## MATERIALS PROVIDED
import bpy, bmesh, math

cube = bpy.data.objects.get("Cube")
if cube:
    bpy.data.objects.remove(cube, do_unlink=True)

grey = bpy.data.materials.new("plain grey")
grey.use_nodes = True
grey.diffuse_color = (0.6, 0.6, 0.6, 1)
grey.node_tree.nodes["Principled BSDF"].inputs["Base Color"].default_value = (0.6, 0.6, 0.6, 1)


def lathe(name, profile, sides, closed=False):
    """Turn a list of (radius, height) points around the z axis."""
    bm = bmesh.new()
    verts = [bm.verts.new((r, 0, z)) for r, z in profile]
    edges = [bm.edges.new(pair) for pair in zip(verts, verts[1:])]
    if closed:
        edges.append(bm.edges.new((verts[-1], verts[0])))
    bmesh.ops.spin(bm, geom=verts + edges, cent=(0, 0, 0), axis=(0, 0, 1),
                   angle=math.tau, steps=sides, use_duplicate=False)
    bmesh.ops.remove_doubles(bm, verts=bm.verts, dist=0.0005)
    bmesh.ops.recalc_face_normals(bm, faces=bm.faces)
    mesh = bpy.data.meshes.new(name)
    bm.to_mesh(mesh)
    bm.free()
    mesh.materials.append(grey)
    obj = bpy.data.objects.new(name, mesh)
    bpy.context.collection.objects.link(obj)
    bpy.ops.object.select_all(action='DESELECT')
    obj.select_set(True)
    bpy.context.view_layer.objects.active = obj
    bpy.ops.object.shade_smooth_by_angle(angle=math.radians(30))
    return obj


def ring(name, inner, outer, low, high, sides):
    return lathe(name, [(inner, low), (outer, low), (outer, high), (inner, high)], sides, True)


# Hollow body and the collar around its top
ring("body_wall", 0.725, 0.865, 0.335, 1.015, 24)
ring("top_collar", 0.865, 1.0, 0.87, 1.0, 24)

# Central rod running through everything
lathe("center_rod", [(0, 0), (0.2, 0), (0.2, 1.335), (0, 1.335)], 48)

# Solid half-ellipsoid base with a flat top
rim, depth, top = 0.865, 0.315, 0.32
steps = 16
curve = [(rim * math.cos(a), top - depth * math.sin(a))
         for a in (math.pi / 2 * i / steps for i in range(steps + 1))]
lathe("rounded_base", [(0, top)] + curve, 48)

## EXERCISE DIRECTIONS
Reproduce the listing above line for line, exactly.

## SOLUTION
import bpy, bmesh, math

cube = bpy.data.objects.get("Cube")
if cube:
    bpy.data.objects.remove(cube, do_unlink=True)

grey = bpy.data.materials.new("plain grey")
grey.use_nodes = True
grey.diffuse_color = (0.6, 0.6, 0.6, 1)
grey.node_tree.nodes["Principled BSDF"].inputs["Base Color"].default_value = (0.6, 0.6, 0.6, 1)


def lathe(name, profile, sides, closed=False):
    """Turn a list of (radius, height) points around the z axis."""
    bm = bmesh.new()
    verts = [bm.verts.new((r, 0, z)) for r, z in profile]
    edges = [bm.edges.new(pair) for pair in zip(verts, verts[1:])]
    if closed:
        edges.append(bm.edges.new((verts[-1], verts[0])))
    bmesh.ops.spin(bm, geom=verts + edges, cent=(0, 0, 0), axis=(0, 0, 1),
                   angle=math.tau, steps=sides, use_duplicate=False)
    bmesh.ops.remove_doubles(bm, verts=bm.verts, dist=0.0005)
    bmesh.ops.recalc_face_normals(bm, faces=bm.faces)
    mesh = bpy.data.meshes.new(name)
    bm.to_mesh(mesh)
    bm.free()
    mesh.materials.append(grey)
    obj = bpy.data.objects.new(name, mesh)
    bpy.context.collection.objects.link(obj)
    bpy.ops.object.select_all(action='DESELECT')
    obj.select_set(True)
    bpy.context.view_layer.objects.active = obj
    bpy.ops.object.shade_smooth_by_angle(angle=math.radians(30))
    return obj


def ring(name, inner, outer, low, high, sides):
    return lathe(name, [(inner, low), (outer, low), (outer, high), (inner, high)], sides, True)


# Hollow body and the collar around its top
ring("body_wall", 0.725, 0.865, 0.335, 1.015, 24)
ring("top_collar", 0.865, 1.0, 0.87, 1.0, 24)

# Central rod running through everything
lathe("center_rod", [(0, 0), (0.2, 0), (0.2, 1.335), (0, 1.335)], 48)

# Solid half-ellipsoid base with a flat top
rim, depth, top = 0.865, 0.315, 0.32
steps = 16
curve = [(rim * math.cos(a), top - depth * math.sin(a))
         for a in (math.pi / 2 * i / steps for i in range(steps + 1))]
lathe("rounded_base", [(0, top)] + curve, 48)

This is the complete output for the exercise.